30-08-2009, 11:21 AM
I've not used this but I notice that it is similar to No-Coat but about half the price. Can anyone that has used both tell me the differences please. Does the Straitflex have a plastic inner like the No-Coat. Is it flexible enough to go around arches or is there a different variant of the tape for that application.
Cheers.

projoint
13-02-2010, 09:23 PM
Ive not tried this yet, but I have about 40 boxes in the garage, given to me by lafarges technical manager. It seems to be some kind of composite plastic.

Lightrock
13-02-2010, 10:48 PM
I vastly prefer Straightflex to No-coat, for the simple reason that i figured how it works best the first time i heard about it, and I have used it for all off angle internals ever since. .. and i still haven't found a use for No Coat. No Coat may be a great product, but the fellow who introduced me to it bragged about how much time and material it saved and how wonderful it was, but left awful work behind with it. So if No coat works well for you; you are better than he was and, possibly, me.

I was told that the main advantage of Straightflex is that if you put it in a ceiling vault, it simply won't lie down unless it is straight; this is half true. it won't lie flat if you are way out of line, but it will gently curve back and forth.
Its real advantage is that it is a plastic composite that you can sand pretty damn hard without any scuffing, (much like a vinyl corner bead really. ) So I take a fair amount of time to install it straight with fill on both sides, and then sand right into it for a perfect corner, I use the "Original with holes" because i find the mechanical lock with jointing mud comforting. I fill it with a 5" and a 6" knife on second and third coats if i didn't fill it on installation. one disadvantage is that I find it takes quite a while to dry behind if i use the wide variety.
I find it needs to be folded fully and opened fully to neutralize its flat bias, after which it will conform to whatever angle you place it in.
I have a few rolls of the compound arch variety, which gives you the option to allow either side to open as you'd need for a barrel vault intersection. look up Straightflex at All Wall for a wide variety. I prefer vinyl bead for arches but this does work. in a pinch i'd just open one side at one cut per inch with my snips to make an arch.
My favorite aspect of it is that i can do any angle, and even fill voids in badly boarded internals.

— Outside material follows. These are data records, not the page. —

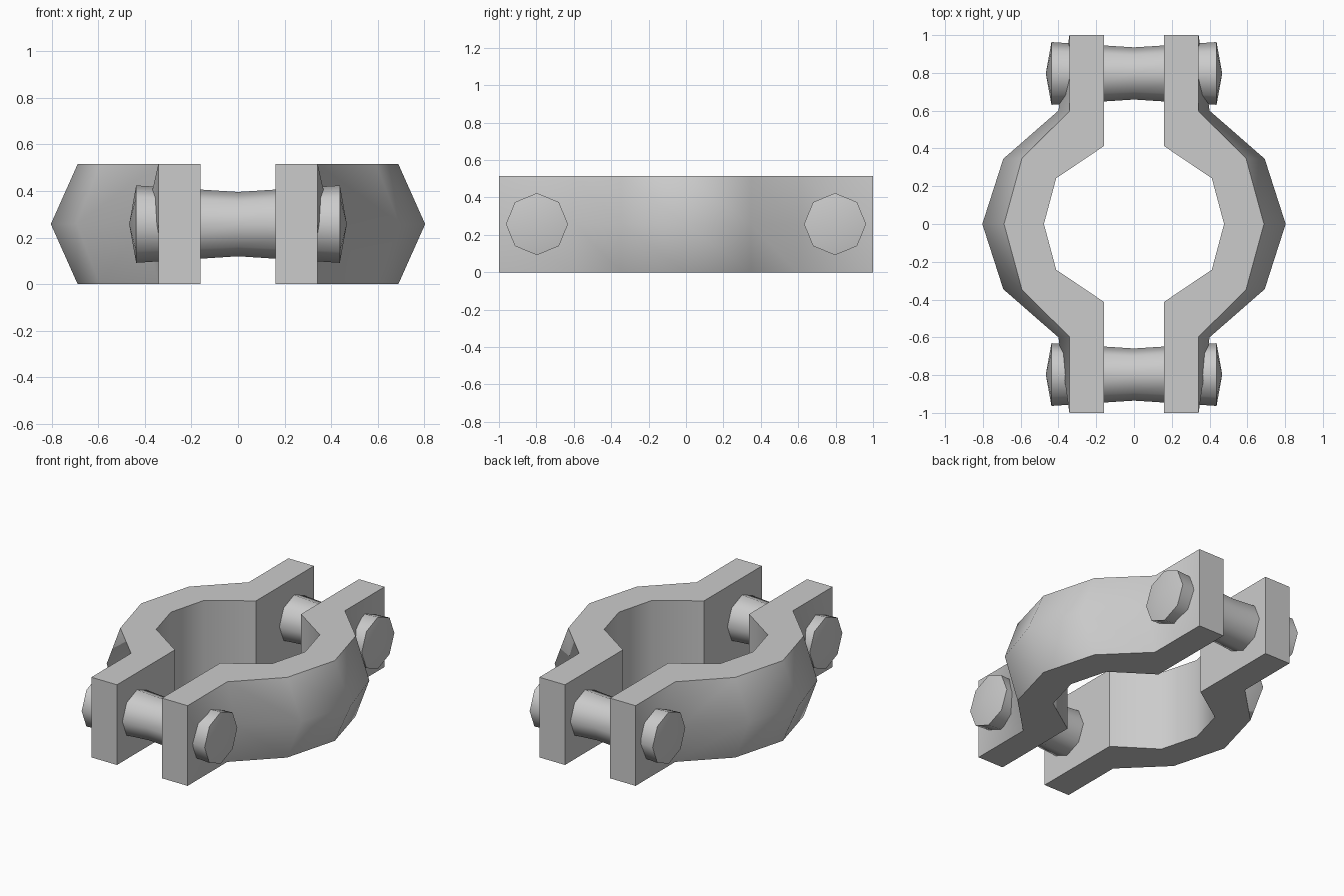
import bpy, bmesh, math

cube = bpy.data.objects.get("Cube")
if cube:
    bpy.data.objects.remove(cube, do_unlink=True)

H = 0.515        # clamp height
MID = H / 2

steel = bpy.data.materials.new("steel_grey")
steel.use_nodes = True
steel.diffuse_color = (0.6, 0.6, 0.6, 1)
steel.node_tree.nodes["Principled BSDF"].inputs["Base Color"].default_value = (0.6, 0.6, 0.6, 1)


def skin(name, rings, cap_ends):
    """Join closed rings of points into one smooth-shaded surface."""
    bm = bmesh.new()
    loops = [[bm.verts.new(p) for p in ring] for ring in rings]
    n = len(loops[0])
    for a, b in zip(loops, loops[1:]):
        for i in range(n):
            j = (i + 1) % n
            bm.faces.new((a[i], a[j], b[j], b[i]))
    if cap_ends:
        bm.faces.new(loops[0])
        bm.faces.new(loops[-1])
    bmesh.ops.remove_doubles(bm, verts=bm.verts, dist=1e-5)
    bmesh.ops.recalc_face_normals(bm, faces=bm.faces)
    mesh = bpy.data.meshes.new(name)
    bm.to_mesh(mesh)
    bm.free()
    mesh.materials.append(steel)
    obj = bpy.data.objects.new(name, mesh)
    bpy.context.collection.objects.link(obj)
    bpy.ops.object.select_all(action='DESELECT')
    obj.select_set(True)
    bpy.context.view_layer.objects.active = obj
    bpy.ops.object.shade_smooth_by_angle(angle=math.radians(52))
    return obj


# Plan stations from flange end to centre: inner, rim and ridge as (x, y)
stations = [
    ((0.16, 1.0), (0.342, 1.0), (0.342, 1.0)),
    ((0.16, 0.412), (0.342, 0.597), (0.40, 0.60)),
    ((0.412, 0.242), (0.593, 0.348), (0.692, 0.345)),
    ((0.477, 0.0), (0.688, 0.0), (0.803, 0.0)),
]
mirrored = [tuple((x, -y) for x, y in s) for s in reversed(stations[:-1])]

# Clamp halves: a five-sided section with a ridge on the outside
for side, label in ((1, "left"), (-1, "right")):
    rings = []
    for inner, rim, ridge in stations + mirrored:
        section = [(inner, 0), (rim, 0), (ridge, MID), (rim, H), (inner, H)]
        rings.append([(side * p[0], p[1], z) for p, z in section])
    skin("clamp_half_" + label, rings, True)

# Bolts: eight-sided, waisted in the middle, with shallow pointed ends
profile = [(-0.467, 0), (-0.437, 0.166), (0, 0.138), (0.437, 0.166), (0.467, 0)]
for y, label in ((-0.797, "front"), (0.797, "back")):
    rings = []
    for x, r in profile:
        rings.append([(x, y + r * math.sin(k * math.pi / 4),
                       MID + r * math.cos(k * math.pi / 4)) for k in range(8)])
    skin("bolt_" + label, rings, False)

I haven't used inside 45 beads since i started buying it by the case. but that is mostly because some framers and most home owners don't feel any obligation to use 45 degrees on off angle corners , and Straightflex allows me to tape while giving them that latitude.

I like it

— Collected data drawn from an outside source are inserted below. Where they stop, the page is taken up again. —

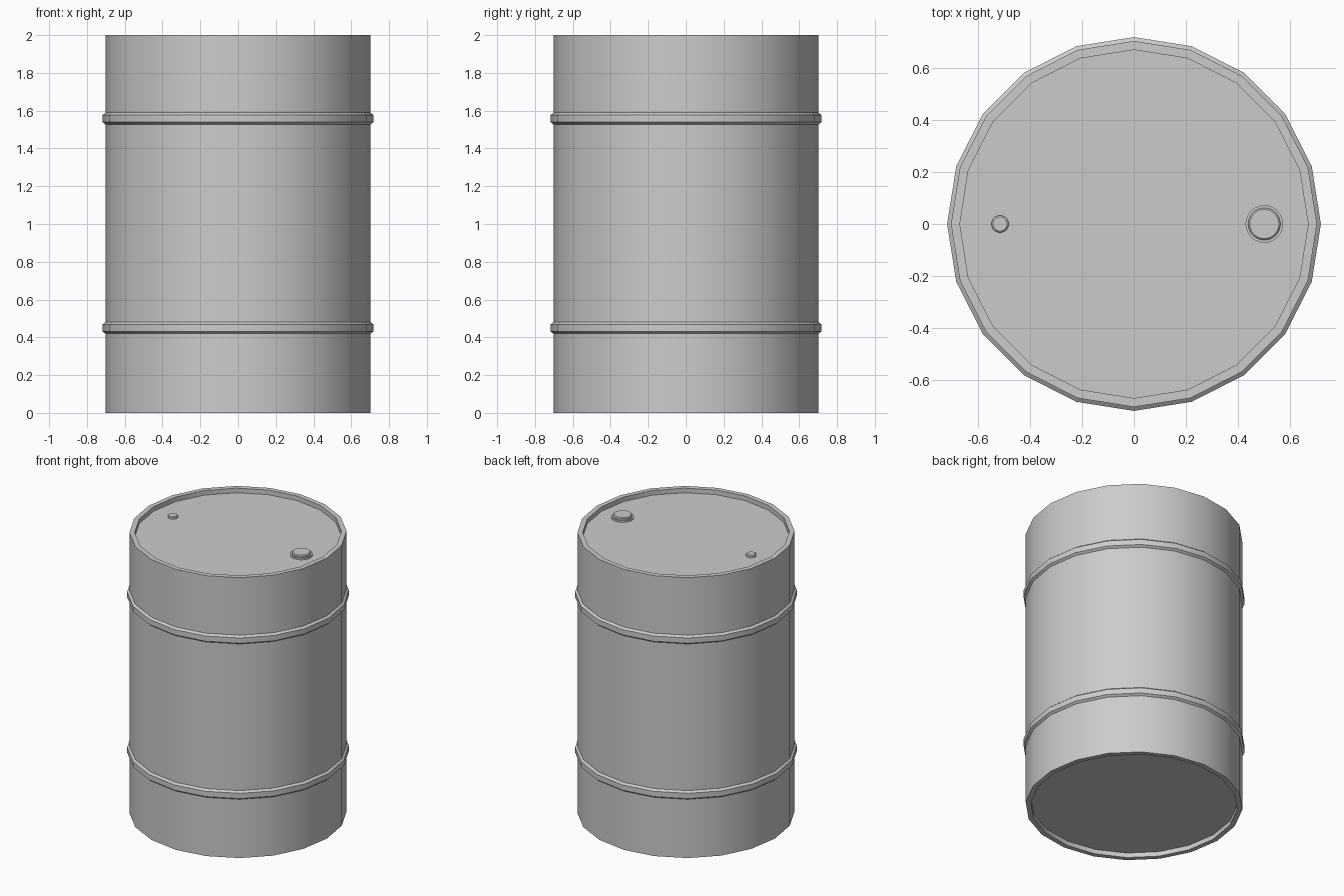
import bpy, bmesh, math

if "Cube" in bpy.data.objects:
    bpy.data.objects.remove(bpy.data.objects["Cube"])


def lathe(name, profile, sides, x=0.0):
    """Spin an (r, z) profile round a vertical axis; end rings are capped."""
    bm = bmesh.new()
    rings = []
    for r, z in profile:
        rings.append([bm.verts.new((x + r * math.cos(2 * math.pi * i / sides),
                                    r * math.sin(2 * math.pi * i / sides), z))
                      for i in range(sides)])
    for a, b in zip(rings, rings[1:]):
        for i in range(sides):
            j = (i + 1) % sides
            bm.faces.new((a[i], a[j], b[j], b[i]))
    bm.faces.new(rings[0][::-1])
    bm.faces.new(rings[-1])
    bmesh.ops.recalc_face_normals(bm, faces=bm.faces)
    mesh = bpy.data.meshes.new(name)
    bm.to_mesh(mesh)
    bm.free()
    obj = bpy.data.objects.new(name, mesh)
    bpy.context.collection.objects.link(obj)
    bpy.ops.object.select_all(action='DESELECT')
    obj.select_set(True)
    bpy.context.view_layer.objects.active = obj
    bpy.ops.object.shade_smooth_by_angle(angle=math.radians(30))
    return obj


R, RIM, RIB = 0.702, 0.668, 0.717
DEPTH = 0.033
LID = 2 - DEPTH


def rib(z):
    """Raised hoop pressed into the barrel wall."""
    return [(R, z - 0.031), (RIB, z - 0.019), (RIB, z + 0.019), (R, z + 0.031)]


# Barrel: recessed bottom, rim, wall with two hoops, rim, recessed lid
lathe("barrel_body",
      [(RIM, DEPTH), (RIM, 0), (R, 0)] + rib(0.45) + rib(1.558)
      + [(R, 2), (RIM, 2), (RIM, LID)], 20)

# Large filler cap: flange with a raised plug
lathe("large_cap",
      [(0.072, LID - 0.005), (0.072, LID + 0.012), (0.062, LID + 0.012),
       (0.062, LID + 0.022), (0.056, LID + 0.027)], 24, x=0.5)

# Small vent cap
lathe("small_cap",
      [(0.033, LID - 0.005), (0.033, LID + 0.012), (0.027, LID + 0.017)],
      20, x=-0.514)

TonyM
14-02-2010, 02:25 PM
. No Coat may be a great product, but the fellow who introduced me to it bragged about how much time and material it saved and how wonderful it was, but left awful work behind with it. So if No coat works well for you; you are better than he was and, possibly, me.

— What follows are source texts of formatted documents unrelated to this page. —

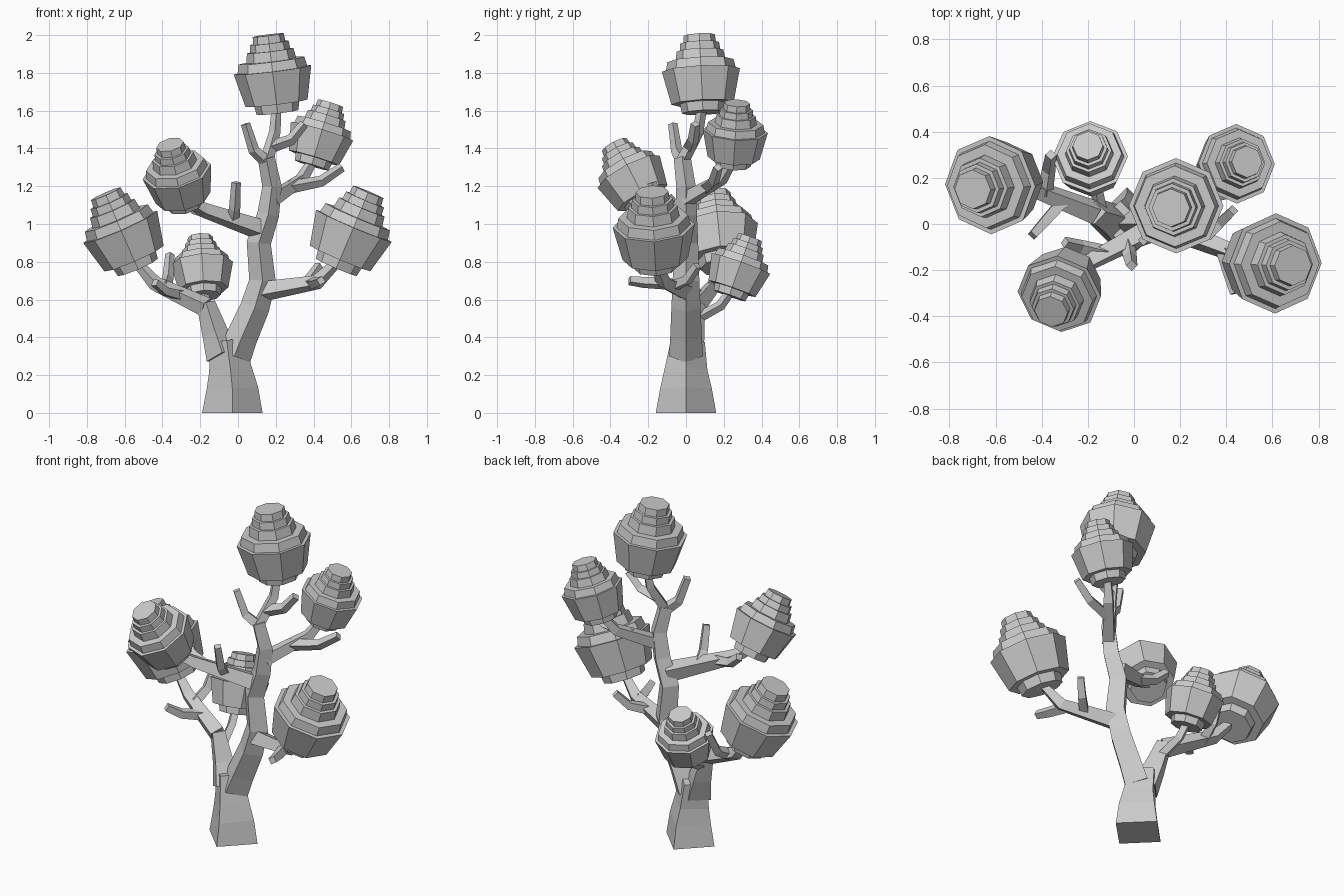
import bpy, bmesh, math
from mathutils import Vector

if "Cube" in bpy.data.objects:
    bpy.data.objects.remove(bpy.data.objects["Cube"], do_unlink=True)

grey = bpy.data.materials.new("plain grey")
grey.use_nodes = True
colour = (.6, .6, .6, 1)
grey.diffuse_color = colour
grey.node_tree.nodes["Principled BSDF"].inputs["Base Color"].default_value = colour

UP = Vector((0, 0, 1))
SIDE = Vector((1, 0, 0))


def loft(name, rings):
    """Skin a list of vertex rings into one closed flat-shaded object."""
    mesh_builder = bmesh.new()
    loops = [[mesh_builder.verts.new(point) for point in ring] for ring in rings]
    for lower, upper in zip(loops, loops[1:]):
        for i in range(len(lower)):
            mesh_builder.faces.new((lower[i - 1], lower[i], upper[i], upper[i - 1]))
    mesh_builder.faces.new(loops[0])
    mesh_builder.faces.new(loops[-1])
    bmesh.ops.recalc_face_normals(mesh_builder, faces=mesh_builder.faces)
    mesh = bpy.data.meshes.new(name)
    mesh_builder.to_mesh(mesh)
    mesh_builder.free()
    mesh.materials.append(grey)
    part = bpy.data.objects.new(name, mesh)
    bpy.context.collection.objects.link(part)


def make_ring(centre, axis, across, radius, sides):
    """Regular polygon of points around an axis."""
    other = axis.cross(across)
    angles = [math.tau * i / sides for i in range(sides)]
    return [centre + radius * (across * math.cos(angle) + other * math.sin(angle))
            for angle in angles]


def limb(name, points, root_radius, tip_radius):
    """Four-sided limb that tapers evenly and carries its section along the path."""
    points = [Vector(point) for point in points]
    steps = [(end - start).normalized() for start, end in zip(points, points[1:])]
    tangents = [(before + after).normalized()
                for before, after in zip(steps[:1] + steps, steps + steps[-1:])]
    axis, across = UP, SIDE
    rings = []
    for i, (point, tangent) in enumerate(zip(points, tangents)):
        across = axis.rotation_difference(tangent) @ across
        axis = tangent
        share = i / len(steps)
        radius = root_radius * (1 - share) + tip_radius * share
        rings.append(make_ring(point, axis, across, radius, sides=4))
    loft(name, rings)


def elbow_between(root, tip, reach, lift):
    """Bend point: a share of the way outwards and a share of the way up."""
    elbow = root.lerp(tip, reach)
    elbow.z = root.z + (tip.z - root.z) * lift
    return elbow


# Foliage bands from the bottom: lower radius, upper radius, upper height (shares)
BANDS = [(.54, .58, .12), (.8, 1, .55), (.9, .85, .67), (.64, .6, .8), (.52, .5, .9), (.42, .4, 1)]


def foliage(name, base, top):
    """Stepped eight-sided clump, as wide as it is long."""
    axis = (top - base).normalized()
    across = UP.rotation_difference(axis) @ SIDE
    width = (top - base).length / 2
    rings = []
    floor = 0
    for lower, upper, ceiling in BANDS:
        for radius, height in ((lower, floor), (upper, ceiling)):
            rings.append(make_ring(base.lerp(top, height), axis, across, radius * width, sides=8))
        floor = ceiling
    loft(name, rings)


# Trunk, tall main stem and left limb
limb("trunk", [(-.03, 0, 0), (-.03, 0, .13), (-.04, 0, .23), (-.06, .01, .38)],
     root_radius=.16, tip_radius=.09)
limb("main_stem", [(-.02, 0, .3), (.02, 0, .4), (.09, 0, .56), (.13, 0, .7),
                   (.11, 0, .9), (.16, 0, 1.05), (.18, 0, 1.2), (.15, -.02, 1.35)],
     root_radius=.09, tip_radius=.045)
limb("left_limb", [(-.08, 0, .3), (-.12, .03, .42), (-.17, .05, .58)],
     root_radius=.09, tip_radius=.05)

# Foliage branches: root, foliage base, foliage top, lift of the bend
BRANCHES = {
    "top": ((.15, -.02, 1.33), (.21, .09, 1.59), (.16, .07, 2), .6),
    "back_right": ((.18, 0, 1.13), (.39, .25, 1.31), (.49, .27, 1.64), .6),
    "right": ((.11, 0, .64), (.52, -.16, .77), (.69, -.18, 1.17), .4),
    "left": ((-.17, .05, .56), (-.53, .19, .77), (-.7, .15, 1.16), .6),
    "front_left": ((.12, 0, .97), (-.28, -.21, 1.1), (-.36, -.38, 1.42), .8),
    "back_left": ((-.14, .04, .49), (-.18, .23, .62), (-.2, .34, .93), .6),
}
arms = {}
for side, (root, base, top, lift) in BRANCHES.items():
    root, base, top = Vector(root), Vector(base), Vector(top)
    elbow = elbow_between(root, base, reach=.75, lift=lift)
    tip = base.lerp(top, .1)
    limb(side + "_branch", [root, elbow, tip], (base - root).length / 8, tip_radius=.025)
    foliage(side + "_foliage", base, top)
    arms[side] = (root, elbow)

# Bare twigs: parent branch, share along it, twig tip
TWIGS = [
    ("top", 0, (.04, -.07, 1.53)),
    ("top", .5, (.35, .05, 1.53)),
    ("back_right", .6, (.55, .17, 1.3)),
    ("right", .6, (.43, .06, .78)),
    ("right", .9, (.44, -.3, .7)),
    ("left", .5, (-.44, -.05, .69)),
    ("left", .8, (-.36, .3, .84)),
    ("front_left", .5, (-.01, -.18, 1.22)),
    ("front_left", .8, (-.3, -.08, 1.14)),
]
for side, along, tip in TWIGS:
    root, elbow = arms[side]
    start, tip = root.lerp(elbow, along), Vector(tip)
    bend = elbow_between(start, tip, reach=.6, lift=.3)
    limb(side + "_twig", [start, bend, tip], root_radius=.035, tip_radius=.025)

How hard is it to install cornerbeads?:confused:
I'm going to give the Straitflex a try as it's a third the price of No-Coat 325.
I'm currently using USG B1W tape on beads which are nice. I hate metal flex tape with a passion.